So, to this end she has instituted a competition to see if there is some good new and fresh work out there that speaks confidently that it was conceived and made this century. So, no Cardew clones or Rie replicas; no point in rolling out those shino tea-bowls or a dish with that ubiquitous 4-3-2-1 limestone, unless you are doing something from the 21st century with them in which case – how very exciting that could be – history revisited and reconfigured! Anything is fair game – this is, after all, a post, post-modern era. Why not approach, not through what we know well but via changes in eating habits/diet in this new century? What or how do we eat now that we didn’t back in the 1960s for much work seen contemporarily manifests as if conceived and made then. But Eloise would be equally content with simply new form/surface for some familiar functions.
We have long concentrated upon the decorative piece – the largely non-functional vessel (but with elaborated surface in some way), the ‘sculpture’ (but really ‘object’ as most has little to do with what goes on in sculpture) – those dust-catching personal statements for which the average home has limited space. But tableware – there is almost always room for an extra serving platter in the cupboard, mug or teapot for the shelf, candelabra for the table centre or an extra bowl for holding lemons or red onions on the kitchen bench simply because they look great sitting there.
Eloise insists on utility and the contemporary in the hope this will stimulate fresh thinking and production in our field. There will be an exhibition in the front, most prominent space of her gallery and a prize. It happens early next year so you have time. She is sole arbiter and adds that if nothing much is entered all will be abandoned without a second thought as she doesn’t consider she should show second rate work as this would do nothing for the artists in her gallery stable.
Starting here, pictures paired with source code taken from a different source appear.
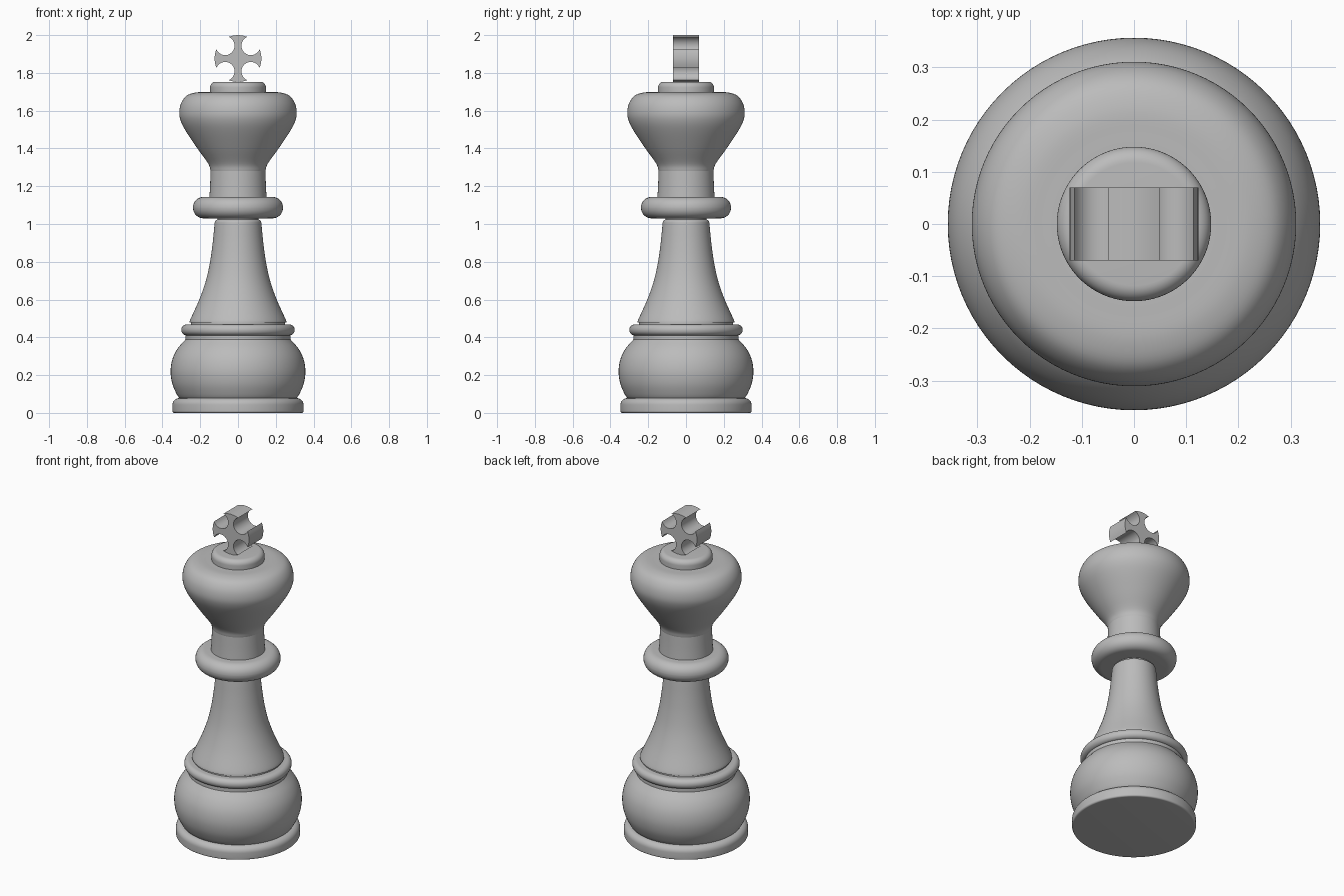
import bpy, bmesh, math
from mathutils import Vector

if "Cube" in bpy.data.objects:
    bpy.data.objects.remove(bpy.data.objects["Cube"])

SIDES = 96
grey = bpy.data.materials.new("plain_grey")
grey.use_nodes = True
grey.diffuse_color = (0.5, 0.5, 0.5, 1)
grey.node_tree.nodes["Principled BSDF"].inputs["Base Color"].default_value = (0.5, 0.5, 0.5, 1)


def finish(name, bm, angle):
    bmesh.ops.recalc_face_normals(bm, faces=bm.faces)
    mesh = bpy.data.meshes.new(name)
    bm.to_mesh(mesh)
    bm.free()
    mesh.materials.append(grey)
    obj = bpy.data.objects.new(name, mesh)
    bpy.context.collection.objects.link(obj)
    bpy.ops.object.select_all(action='DESELECT')
    obj.select_set(True)
    bpy.context.view_layer.objects.active = obj
    bpy.ops.object.shade_smooth_by_angle(angle=math.radians(angle))


def smooth_curve(points, steps=5):
    """Catmull-Rom curve through (radius, height) points."""
    p = [Vector(q) for q in points]
    p = [2 * p[0] - p[1]] + p + [2 * p[-1] - p[-2]]
    out = []
    for a, b, c, d in zip(p, p[1:], p[2:], p[3:]):
        for i in range(steps):
            t = i / steps
            out.append(0.5 * (2 * b + (c - a) * t + (2 * a - 5 * b + 4 * c - d) * t * t
                              + (3 * b - a - 3 * c + d) * t ** 3))
    return out + [p[-2]]


def rounded(r, z0, z1, low, high):
    """Profile of a disc with its lower and upper rims rounded."""
    path = []
    for z, rad, start in ((z0 + low, low, -90), (z1 - high, high, 0)):
        for i in range(9):
            a = math.radians(start + i * 90 / 8)
            path.append((r - rad + rad * math.cos(a), z + rad * math.sin(a)))
    return path


def lathe(name, path):
    """Turn a profile around the z axis, closed at both ends."""
    bm = bmesh.new()
    path = [(0, path[0][1])] + [tuple(q) for q in path] + [(0, path[-1][1])]
    verts = [bm.verts.new((r, 0, z)) for r, z in path]
    edges = [bm.edges.new(pair) for pair in zip(verts, verts[1:])]
    bmesh.ops.spin(bm, geom=verts + edges, axis=(0, 0, 1), cent=(0, 0, 0),
                   angle=math.tau, steps=SIDES, use_merge=True)
    bmesh.ops.remove_doubles(bm, verts=bm.verts, dist=0.00005)
    finish(name, bm, 40)


# Base and lower body
lathe("foot_disc", rounded(0.347, 0, 0.078, 0.01, 0.035))
lathe("belly", smooth_curve([(0.305, 0.07), (0.325, 0.1), (0.348, 0.155), (0.357, 0.22),
                             (0.347, 0.285), (0.32, 0.34), (0.277, 0.39)]))
lathe("lower_neck", [(0.278, 0.38), (0.278, 0.42)])
lathe("lower_ring", rounded(0.3, 0.41, 0.468, 0.028, 0.028))

# Tapered stem
lathe("stem_foot", [(0.25, 0.46), (0.25, 0.48)])
lathe("stem", smooth_curve([(0.257, 0.478), (0.25, 0.5), (0.205, 0.6), (0.17, 0.7), (0.148, 0.8),
                            (0.134, 0.9), (0.125, 0.99), (0.121, 1.015), (0.108, 1.025)]))
lathe("stem_top", [(0.108, 1.01), (0.108, 1.05)])

# Collar, neck and head
lathe("collar", rounded(0.238, 1.03, 1.143, 0.055, 0.055))
lathe("neck", smooth_curve([(0.152, 1.13), (0.148, 1.2), (0.145, 1.285)]))
lathe("head", smooth_curve([(0.145, 1.28), (0.158, 1.32), (0.215, 1.4), (0.275, 1.49),
                            (0.303, 1.545), (0.311, 1.59), (0.301, 1.64), (0.272, 1.679),
                            (0.225, 1.696), (0.17, 1.698), (0.14, 1.698)]))
lathe("crown_cap", rounded(0.148, 1.68, 1.753, 0.005, 0.03))

# Flared cross: each quarter is a round notch followed by a bowed arm end
bm = bmesh.new()
outline = []
for quarter in range(4):
    turn = -quarter * math.pi / 2
    arc = [math.radians(112 + i * 226 / 16) for i in range(17)]
    pts = [(0.068 + 0.05 * math.cos(a), 0.068 + 0.05 * math.sin(a)) for a in arc]
    pts += [(0.124 - 4 * y * y, y) for y in (0.034, 0.017, 0, -0.017, -0.034)]
    for x, z in pts:
        outline.append((x * math.cos(turn) - z * math.sin(turn), -0.07,
                        1.876 + x * math.sin(turn) + z * math.cos(turn)))
face = bm.faces.new([bm.verts.new(q) for q in outline])
back = bmesh.ops.extrude_face_region(bm, geom=[face], use_keep_orig=True)["geom"]
bmesh.ops.translate(bm, verts=[v for v in back if isinstance(v, bmesh.types.BMVert)],
                    vec=(0, 0.14, 0))
finish("cross", bm, 30)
Masterworks has taken a useful leadership role in recent times by instituting areas in the gallery such as their ThinkSpace and a vigorous exhibition programme. They put in much effort and constructive thought to keep things lively in the applied arts field.
This is a new venture and one worthy of consideration and support. We have rich histories in this area. It would be good to see them honoured by a positive response.
Look to their website for more information.